Acclaimed journalist, New York Times columnist, bestselling author and Carolina alumnus Frank Bruni will deliver the spring Commencement address for the Class of 2020.
Acclaimed journalist, New York Times columnist and bestselling author Frank Bruni ’86 launched his journalism career as a student reporter at Carolina. Now, Bruni is returning to his alma mater to send off the next generation of graduating Tar Heels.
Bruni, who writes candidly about some of the most pressing issues in politics, culture and higher education, will deliver the keynote address at Carolina’s Spring Commencement on May 10 at Kenan Stadium.
“If you had told me when I graduated that I would be the Commencement speaker someday, I would’ve thought that was ridiculous,” he said. “It kind of blows my mind.”
Chancellor Kevin M. Guskiewicz invited Bruni back to Carolina to share a unique perspective with the graduates as they begin the next chapter of their lives.
“We are honored to have Carolina alumnus Frank Bruni as the Commencement speaker for the Class of 2020,” Guskiewicz said. “An active member of our campus community, Frank has written extensively on important issues facing our country, as well as the changing landscape of higher education. I am excited to hear him share his story. Thank you to the Commencement Speaker Selection Committee for their hard work to help select a speaker who will inspire our students to take the knowledge they have gained here and use it to serve our state, our nation and the world.”
Bruni has written for the New York Times since 1995 and over that time has served as an op-ed columnist, White House correspondent, Rome bureau chief and the chief restaurant critic. He is also the author of three New York Times bestselling books, including his 2015 book on college admissions, “Where You Go is Not Who You’ll Be.”
Starting out as a reporter for the Daily Tar Heel — Bruni’s “center of gravity” at Carolina — he never imagined that his career would lead him to such extraordinary places. He has followed stories to London with actress Vanessa Redgrave, to the presidential campaign trail, and to exclusive dinners with some of the world’s most famous politicians and religious heads of state.
But Bruni, who studied English and was a Morehead-Cain Scholar, credits UNC-Chapel Hill for opening his eyes to diverse people and experiences, laying the foundation for his writing career.
“For me, Carolina was an enormous widening of my world,” he said. “I feel like my friends and classmates at Carolina represented a cross section of American society that you don’t find at a lot of other universities, and I think that opened my eyes in important ways. It was especially valuable to me as someone who wound up being a journalist writing about America.”
As Bruni reflects on his time in Chapel Hill, he remembers it as the home of a distinguished faculty and a wealth of learning opportunities.
“It was a place where if you became interested in something and if you put energy into it, you saw opportunities open up,” he said. “You had faculty members who took a personal interest in you.
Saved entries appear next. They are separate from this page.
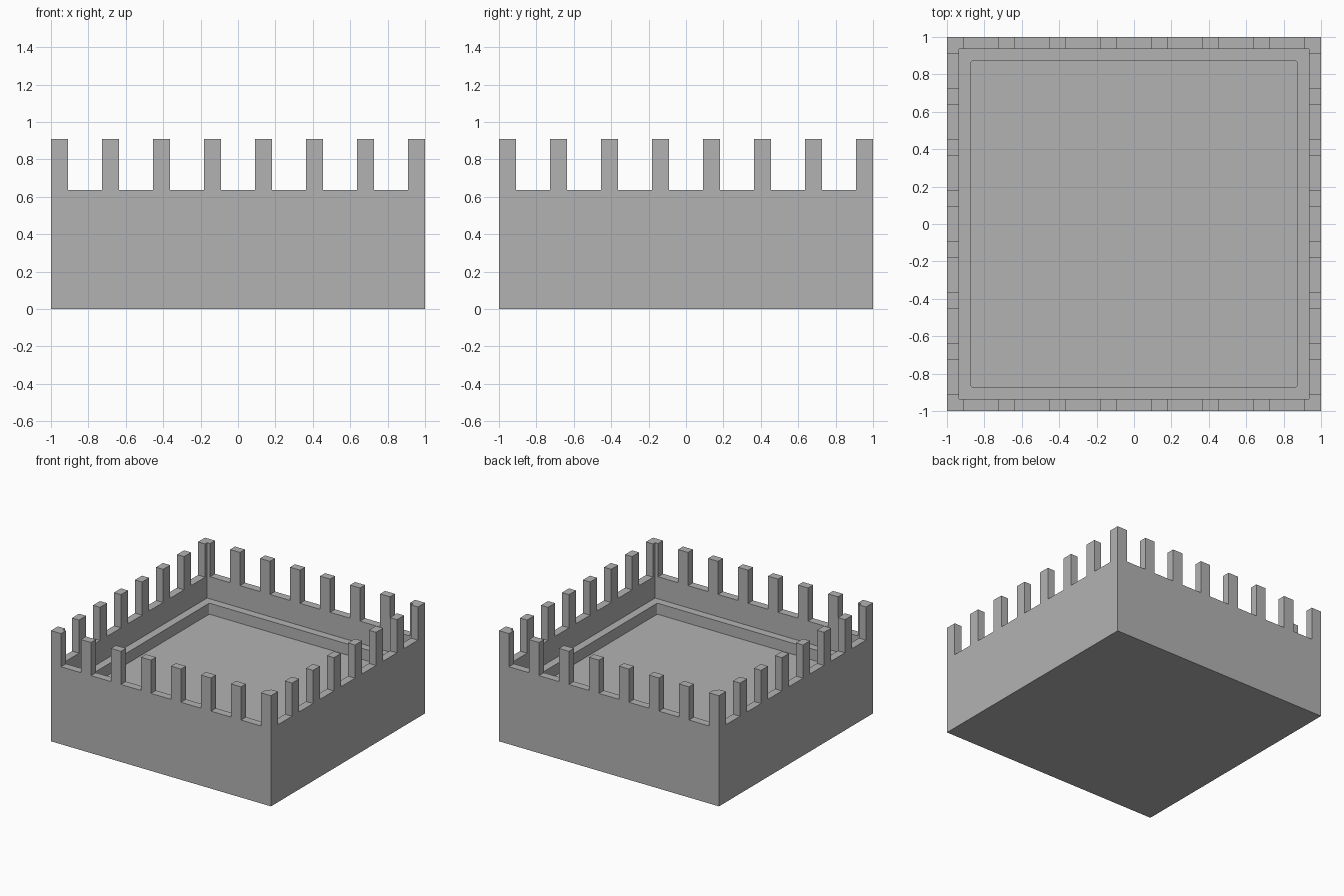
import bpy
import bmesh
from mathutils import Matrix, Vector

cube = bpy.data.objects.get("Cube")
if cube:
    bpy.data.objects.remove(cube, do_unlink=True)

U = 1 / 11              # module: the wall is one module thick
WALL, LEDGE, FLOOR, TOP = 7 * U, 5 * U, 4 * U, 10 * U
MODULES, PITCH = 22, 3  # side length and merlon spacing in modules

stone = bpy.data.materials.new("grey_stone")
stone.use_nodes = True
colour = (0.45, 0.45, 0.45, 1)
stone.diffuse_color = colour
stone.node_tree.nodes["Principled BSDF"].inputs["Base Color"].default_value = colour

bm = bmesh.new()


def sink(face, z):
    """Inset a face by one module and push it down to height z."""
    rim = bmesh.ops.inset_region(bm, faces=[face], thickness=U)["faces"]
    ext = bmesh.ops.extrude_face_region(bm, geom=[face])["geom"]
    for v in (g for g in ext if isinstance(g, bmesh.types.BMVert)):
        v.co.z = z
    if face.is_valid:
        bm.faces.remove(face)
    return rim, next(g for g in ext if isinstance(g, bmesh.types.BMFace))


# Solid block, hollowed in two steps: wall to ledge, ledge to floor
bmesh.ops.create_cube(bm, size=1, matrix=Matrix.Translation((0, 0, WALL / 2))
                      @ Matrix.Diagonal((2, 2, WALL, 1)))
top = max(bm.faces, key=lambda f: f.calc_center_median().z)
wall_top, ledge = sink(top, LEDGE)
_, pit_floor = sink(ledge, FLOOR)

# Slightly rounded pit corners
corners = [e for v in pit_floor.verts for e in v.link_edges
           if abs(e.verts[0].co.z - e.verts[1].co.z) > U / 2]
bmesh.ops.bevel(bm, geom=corners, offset=0.01, segments=3, profile=0.5,
                affect='EDGES')


def wall_faces():
    return [f for f in bm.faces if f.normal.z > 0.9
            and abs(f.calc_center_median().z - WALL) < 0.001]


# Divide the wall top at both sides of every merlon
bm.normal_update()
for axis in (Vector((1, 0, 0)), Vector((0, 1, 0))):
    for start in range(0, MODULES, PITCH):
        for line in (start, start + 1):
            if 0 < line < MODULES:
                faces = wall_faces()
                edges = {e for f in faces for e in f.edges}
                verts = {v for f in faces for v in f.verts}
                bmesh.ops.bisect_plane(bm, geom=[*verts, *edges, *faces],
                                       dist=1e-5, plane_no=axis,
                                       plane_co=axis * (line * U - 1))
                bm.normal_update()

# Raise the merlons: every third module along each wall
def is_merlon(face):
    c = face.calc_center_median()
    return all(int((n + 1) / U) % PITCH == 0 for n in (c.x, c.y))


merlons = [f for f in wall_faces() if is_merlon(f)]
raised = bmesh.ops.extrude_face_region(bm, geom=merlons)["geom"]
for g in raised:
    if isinstance(g, bmesh.types.BMVert):
        g.co.z = TOP
bmesh.ops.delete(bm, geom=[f for f in merlons if f.is_valid], context='FACES')

# Merge flat neighbours so the walls and merlons run flush
bmesh.ops.dissolve_limit(bm, angle_limit=0.01, verts=bm.verts[:], edges=bm.edges[:])
bmesh.ops.recalc_face_normals(bm, faces=bm.faces[:])

mesh = bpy.data.meshes.new("battlement_box")
bm.to_mesh(mesh)
bm.free()
mesh.materials.append(stone)
box = bpy.data.objects.new("battlement_box", mesh)
bpy.context.collection.objects.link(box)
You had course offerings that let you explore intellectually to a degree that you can’t at many schools in the country.”
Bruni has returned to UNC-Chapel Hill several times since he graduated, including to deliver the 2015 Eve Carson Memorial Lecture and to discuss political discourse on the stage with former UNC System President Margaret Spellings at an event hosted by the UNC Institute of Politics in 2018. As a member of the Chancellor’s Think Tank, a group of thought leaders who provide counsel about Carolina, Bruni has provided valuable insight on challenges and opportunities for the University.
Ahead of graduation in May, Bruni encourages Tar Heels to reflect on the value of their Carolina education.
“[Higher education] teaches you how to experience, process and assess the world in a way that has much more meaning than just a casual, flitting view of life,” he said. “And I think for those students who are leaving UNC, if they reflect intelligently on what they’ve seen and continue to internalize as they go forward, they are about to become much more deeply satisfied and much more productive members of society.”
By University Communications